[TRY IT] Print out every line of the material exactly. Include no pictures.

[INPUT DATA]
↓↓↓
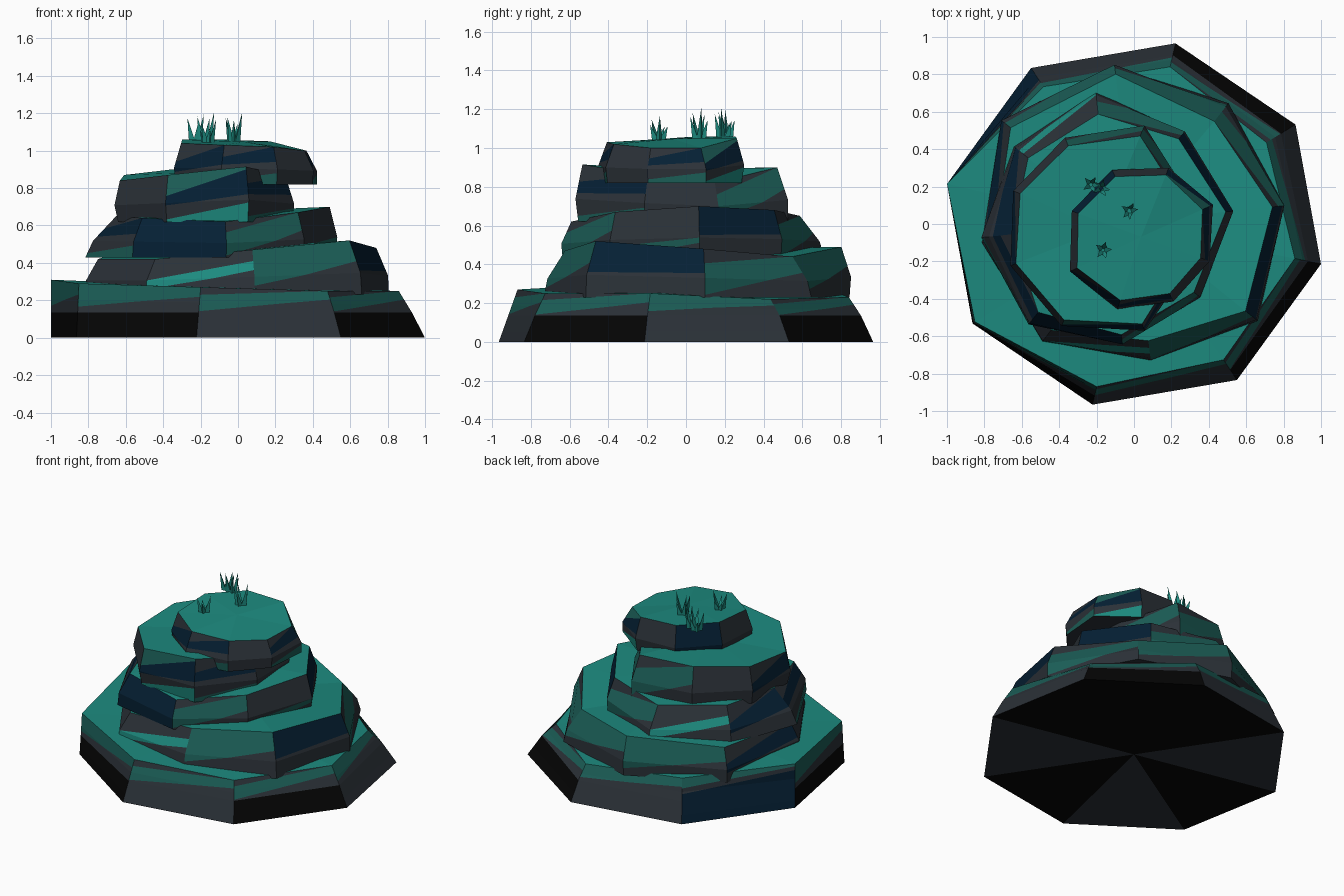
import bpy, math, random
from mathutils import Vector

if "Cube" in bpy.data.objects:
    bpy.data.objects.remove(bpy.data.objects["Cube"])

random.seed(4)
COLOURS = [
    ("slate", (0.024, 0.031, 0.039)),
    ("coal", (0.0015, 0.0015, 0.0015)),
    ("navy", (0.0015, 0.014, 0.034)),
    ("pine", (0.011, 0.110, 0.094)),
    ("teal", (0.012, 0.255, 0.212)),
]
MATS = []
for n, c in COLOURS:
    m = bpy.data.materials.new(n)
    m.diffuse_color = (*c, 1)
    m.use_nodes = True
    m.node_tree.nodes["Principled BSDF"].inputs["Base Color"].default_value = m.diffuse_color
    MATS.append(m)
SLATE, COAL, NAVY, PINE, TEAL = range(5)

# Painted wall patterns: slanted strips (left top fraction, right top fraction, colour)
PATTERNS = {
    "S": [(1, 1, SLATE)],
    "C": [(1, 1, COAL)],
    "N": [(1, 1, NAVY)],
    "P": [(.05, .6, SLATE), (.7, 1, PINE), (1, 1, SLATE)],
    "U": [(.2, .62, SLATE), (1, 1, PINE)],
    "T": [(.15, .55, SLATE), (.4, .75, TEAL), (1, 1, SLATE)],
    "L": [(.0, .3, SLATE), (.25, .4, PINE), (1, 1, SLATE)],
    "H": [(.45, .5, SLATE), (1, 1, NAVY)],
    "M": [(.3, .5, SLATE), (.55, 1, NAVY), (1, 1, SLATE)],
    "W": [(.3, .75, NAVY), (.55, .9, SLATE), (1, 1, PINE)],
    "V": [(.1, .3, PINE), (.5, .6, SLATE), (.7, 1, NAVY), (1, 1, SLATE)],
    "B": [(.05, .35, TEAL), (.35, .5, SLATE), (.55, .95, NAVY), (1, 1, PINE)],
}


def make(name, verts, faces, cols):
    me = bpy.data.meshes.new(name)
    me.from_pydata([tuple(v) for v in verts], [], faces)
    for m in MATS:
        me.materials.append(m)
    for p, c in zip(me.polygons, cols):
        p.material_index = c
    ob = bpy.data.objects.new(name, me)
    bpy.context.collection.objects.link(ob)
    return ob


def ring(centre, rot, radii, heights, squash=1):
    pts = []
    for i, r in enumerate(radii):
        a = math.radians(rot + 45 * i)
        z = heights[i] if isinstance(heights, list) else heights
        pts.append(Vector((centre[0] + r * math.cos(a),
                           centre[1] + r * math.sin(a) * squash, z)))
    return pts


def clip(poly, t, sign):
    """Keep the part of a wall-space polygon above (+1) or below (-1) height t."""
    out = []
    for p, q in zip(poly, poly[1:] + poly[:1]):
        dp, dq = (p[1] - t) * sign, (q[1] - t) * sign
        if dp >= 0:
            out.append(p)
        if dp * dq < 0:
            f = dp / (dp - dq)
            out.append((p[0] + f * (q[0] - p[0]), t))
    return out


def layer(name, rings, patterns, lift=0.01, bulge=0.0, under=(SLATE,) * 8):
    """Stack of eight-sided rings with striped walls, teal top fan and closed underside."""
    verts, faces, cols = [], [], []

    def face(pts, col):
        k = len(verts)
        verts.extend(pts)
        faces.append(list(range(k, k + len(pts))))
        cols.append(col)

    for lo, hi, pat in zip(rings, rings[1:], patterns):
        # Bulged waist a little below half height
        hub = sum(lo, Vector()) / 8
        waist = []
        for p, q in zip(lo, hi):
            d = p - hub
            d.z = 0
            waist.append(p.lerp(q, .4) + d.normalized() * bulge)
        for i in range(8):
            j = (i + 1) % 8
            a0 = b0 = 0
            for a, b, col in PATTERNS[pat[i]]:
                strip = [(0, a0), (1, b0), (1, b), (0, a)]
                for r0, r1, t0, t1, sign in ((lo, waist, 0, .4, -1), (waist, hi, .4, 1, 1)):
                    part = clip(strip, .4, sign)
                    if len(part) > 2:
                        face([r0[i].lerp(r0[j], s).lerp(r1[i].lerp(r1[j], s),
                                                        (t - t0) / (t1 - t0))
                              for s, t in part], col)
                a0, b0 = a, b
    for pts, up in ((rings[-1], True), (rings[0], False)):
        mid = sum(pts, Vector()) / 8 + Vector((0, 0, lift if up else 0))
        for i in range(8):
            p, q = pts[i], pts[(i + 1) % 8]
            face([p, q, mid] if up else [q, p, mid], TEAL if up else under[i])
    make(name, verts, faces, cols)


# Broad base: dark foot band, then a striped upper band
top = [.86, .82, .87, .88, 1.0, .985, .9, .87]
foot = [1.024] * 8
layer("base_rock", [
    ring((0, 0), -12.5, foot, 0, .966),
    ring((0, 0), -12.5, [r * (1 + t) / 2 for r, t in zip(foot, top)], .135, .966),
    ring((0, 0), -12.5, [r * t for r, t in zip(foot, top)],
         [.25, .22, .23, .27, .31, .29, .27, .25], .966)],
    ["SCSNCCSC", "UPUWUUPP"],
    under=(COAL, COAL, COAL, SLATE, COAL, SLATE, COAL, SLATE))

# Upper ledges: centre, rotation, bottom z, bottom radii, top scales, top heights, stripes
LEDGES = [
    ("lower_ledge", (0, 0), 7, .23,
     [.81, .82, .85, .9, .82, .8, .74, .84],
     [.92, .85, .95, .93, .92, .9, .85, .9],
     [.48, .44, .49, .45, .42, .42, .47, .52], "PUUMSTUH"),
    ("middle_ledge", (-.13, 0), 6, .43,
     [.65, .63, .72, .66, .69, .69, .64, .61],
     [.96, .93, .82, .85, .76, .88, .93, .95],
     [.70, .68, .65, .66, .65, .64, .62, .67], "HPTMVNPL"),
    ("upper_ledge", (-.17, -.02), 22.5, .62,
     [.48, .59, .51, .5, .51, .55, .58, .5],
     [.92, .9, .93, .95, .98, .97, .96, .92],
     [.82, .90, .90, .87, .84, .87, .915, .86], "PPSMSBVS"),
    ("summit_rock", (.05, -.07), 25, .82,
     [.41, .38, .38, .39, .42, .4, .37, .37],
     [.85, .93, .94, .95, .93, .9, .9, .88],
     [1.0, 1.05, 1.06, 1.06, 1.04, 1.03, 1.02, 1.0], "BSNSMVSV"),
]
for name, c, rot, z, radii, scale, heights, pat in LEDGES:
    layer(name, [ring(c, rot, radii, z),
                 ring(c, rot, [r * s for r, s in zip(radii, scale)], heights)],
          [pat], lift=.015, bulge=.025)


# Grass tufts: splayed three-sided blades
def tuft(name, x, y, height, count):
    verts, faces, cols = [], [], []
    for k in range(count):
        a = 2 * math.pi * k / count + random.uniform(-.3, .3)
        d = Vector((math.cos(a), math.sin(a), 0))
        base = Vector((x, y, 1.045)) + d * .018
        n = len(verts)
        for t in range(3):
            b = a + t * 2 * math.pi / 3
            verts.append(base + Vector((math.cos(b), math.sin(b), 0)) * .02)
        h = height * (1 if k == 0 else random.uniform(.5, .9))
        verts.append(base + d * .03 + Vector((0, 0, h)))
        faces += [[n, n + 1, n + 3], [n + 1, n + 2, n + 3], [n + 2, n, n + 3]]
        cols += [TEAL] * 3
    make(name, verts, faces, cols)


for i, (x, y, h, n) in enumerate([(-.23, .21, .15, 5), (-.175, .19, .16, 5),
                                  (-.025, .07, .16, 5), (-.165, -.14, .12, 5)]):
    tuft(f"grass_tuft_{i + 1}", x, y, h, n)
↑↑↑
[WRITTEN SOLUTION]
import bpy, math, random
from mathutils import Vector

if "Cube" in bpy.data.objects:
    bpy.data.objects.remove(bpy.data.objects["Cube"])

random.seed(4)
COLOURS = [
    ("slate", (0.024, 0.031, 0.039)),
    ("coal", (0.0015, 0.0015, 0.0015)),
    ("navy", (0.0015, 0.014, 0.034)),
    ("pine", (0.011, 0.110, 0.094)),
    ("teal", (0.012, 0.255, 0.212)),
]
MATS = []
for n, c in COLOURS:
    m = bpy.data.materials.new(n)
    m.diffuse_color = (*c, 1)
    m.use_nodes = True
    m.node_tree.nodes["Principled BSDF"].inputs["Base Color"].default_value = m.diffuse_color
    MATS.append(m)
SLATE, COAL, NAVY, PINE, TEAL = range(5)

# Painted wall patterns: slanted strips (left top fraction, right top fraction, colour)
PATTERNS = {
    "S": [(1, 1, SLATE)],
    "C": [(1, 1, COAL)],
    "N": [(1, 1, NAVY)],
    "P": [(.05, .6, SLATE), (.7, 1, PINE), (1, 1, SLATE)],
    "U": [(.2, .62, SLATE), (1, 1, PINE)],
    "T": [(.15, .55, SLATE), (.4, .75, TEAL), (1, 1, SLATE)],
    "L": [(.0, .3, SLATE), (.25, .4, PINE), (1, 1, SLATE)],
    "H": [(.45, .5, SLATE), (1, 1, NAVY)],
    "M": [(.3, .5, SLATE), (.55, 1, NAVY), (1, 1, SLATE)],
    "W": [(.3, .75, NAVY), (.55, .9, SLATE), (1, 1, PINE)],
    "V": [(.1, .3, PINE), (.5, .6, SLATE), (.7, 1, NAVY), (1, 1, SLATE)],
    "B": [(.05, .35, TEAL), (.35, .5, SLATE), (.55, .95, NAVY), (1, 1, PINE)],
}


def make(name, verts, faces, cols):
    me = bpy.data.meshes.new(name)
    me.from_pydata([tuple(v) for v in verts], [], faces)
    for m in MATS:
        me.materials.append(m)
    for p, c in zip(me.polygons, cols):
        p.material_index = c
    ob = bpy.data.objects.new(name, me)
    bpy.context.collection.objects.link(ob)
    return ob


def ring(centre, rot, radii, heights, squash=1):
    pts = []
    for i, r in enumerate(radii):
        a = math.radians(rot + 45 * i)
        z = heights[i] if isinstance(heights, list) else heights
        pts.append(Vector((centre[0] + r * math.cos(a),
                           centre[1] + r * math.sin(a) * squash, z)))
    return pts


def clip(poly, t, sign):
    """Keep the part of a wall-space polygon above (+1) or below (-1) height t."""
    out = []
    for p, q in zip(poly, poly[1:] + poly[:1]):
        dp, dq = (p[1] - t) * sign, (q[1] - t) * sign
        if dp >= 0:
            out.append(p)
        if dp * dq < 0:
            f = dp / (dp - dq)
            out.append((p[0] + f * (q[0] - p[0]), t))
    return out


def layer(name, rings, patterns, lift=0.01, bulge=0.0, under=(SLATE,) * 8):
    """Stack of eight-sided rings with striped walls, teal top fan and closed underside."""
    verts, faces, cols = [], [], []

    def face(pts, col):
        k = len(verts)
        verts.extend(pts)
        faces.append(list(range(k, k + len(pts))))
        cols.append(col)

    for lo, hi, pat in zip(rings, rings[1:], patterns):
        # Bulged waist a little below half height
        hub = sum(lo, Vector()) / 8
        waist = []
        for p, q in zip(lo, hi):
            d = p - hub
            d.z = 0
            waist.append(p.lerp(q, .4) + d.normalized() * bulge)
        for i in range(8):
            j = (i + 1) % 8
            a0 = b0 = 0
            for a, b, col in PATTERNS[pat[i]]:
                strip = [(0, a0), (1, b0), (1, b), (0, a)]
                for r0, r1, t0, t1, sign in ((lo, waist, 0, .4, -1), (waist, hi, .4, 1, 1)):
                    part = clip(strip, .4, sign)
                    if len(part) > 2:
                        face([r0[i].lerp(r0[j], s).lerp(r1[i].lerp(r1[j], s),
                                                        (t - t0) / (t1 - t0))
                              for s, t in part], col)
                a0, b0 = a, b
    for pts, up in ((rings[-1], True), (rings[0], False)):
        mid = sum(pts, Vector()) / 8 + Vector((0, 0, lift if up else 0))
        for i in range(8):
            p, q = pts[i], pts[(i + 1) % 8]
            face([p, q, mid] if up else [q, p, mid], TEAL if up else under[i])
    make(name, verts, faces, cols)


# Broad base: dark foot band, then a striped upper band
top = [.86, .82, .87, .88, 1.0, .985, .9, .87]
foot = [1.024] * 8
layer("base_rock", [
    ring((0, 0), -12.5, foot, 0, .966),
    ring((0, 0), -12.5, [r * (1 + t) / 2 for r, t in zip(foot, top)], .135, .966),
    ring((0, 0), -12.5, [r * t for r, t in zip(foot, top)],
         [.25, .22, .23, .27, .31, .29, .27, .25], .966)],
    ["SCSNCCSC", "UPUWUUPP"],
    under=(COAL, COAL, COAL, SLATE, COAL, SLATE, COAL, SLATE))

# Upper ledges: centre, rotation, bottom z, bottom radii, top scales, top heights, stripes
LEDGES = [
    ("lower_ledge", (0, 0), 7, .23,
     [.81, .82, .85, .9, .82, .8, .74, .84],
     [.92, .85, .95, .93, .92, .9, .85, .9],
     [.48, .44, .49, .45, .42, .42, .47, .52], "PUUMSTUH"),
    ("middle_ledge", (-.13, 0), 6, .43,
     [.65, .63, .72, .66, .69, .69, .64, .61],
     [.96, .93, .82, .85, .76, .88, .93, .95],
     [.70, .68, .65, .66, .65, .64, .62, .67], "HPTMVNPL"),
    ("upper_ledge", (-.17, -.02), 22.5, .62,
     [.48, .59, .51, .5, .51, .55, .58, .5],
     [.92, .9, .93, .95, .98, .97, .96, .92],
     [.82, .90, .90, .87, .84, .87, .915, .86], "PPSMSBVS"),
    ("summit_rock", (.05, -.07), 25, .82,
     [.41, .38, .38, .39, .42, .4, .37, .37],
     [.85, .93, .94, .95, .93, .9, .9, .88],
     [1.0, 1.05, 1.06, 1.06, 1.04, 1.03, 1.02, 1.0], "BSNSMVSV"),
]
for name, c, rot, z, radii, scale, heights, pat in LEDGES:
    layer(name, [ring(c, rot, radii, z),
                 ring(c, rot, [r * s for r, s in zip(radii, scale)], heights)],
          [pat], lift=.015, bulge=.025)


# Grass tufts: splayed three-sided blades
def tuft(name, x, y, height, count):
    verts, faces, cols = [], [], []
    for k in range(count):
        a = 2 * math.pi * k / count + random.uniform(-.3, .3)
        d = Vector((math.cos(a), math.sin(a), 0))
        base = Vector((x, y, 1.045)) + d * .018
        n = len(verts)
        for t in range(3):
            b = a + t * 2 * math.pi / 3
            verts.append(base + Vector((math.cos(b), math.sin(b), 0)) * .02)
        h = height * (1 if k == 0 else random.uniform(.5, .9))
        verts.append(base + d * .03 + Vector((0, 0, h)))
        faces += [[n, n + 1, n + 3], [n + 1, n + 2, n + 3], [n + 2, n, n + 3]]
        cols += [TEAL] * 3
    make(name, verts, faces, cols)


for i, (x, y, h, n) in enumerate([(-.23, .21, .15, 5), (-.175, .19, .16, 5),
                                  (-.025, .07, .16, 5), (-.165, -.14, .12, 5)]):
    tuft(f"grass_tuft_{i + 1}", x, y, h, n)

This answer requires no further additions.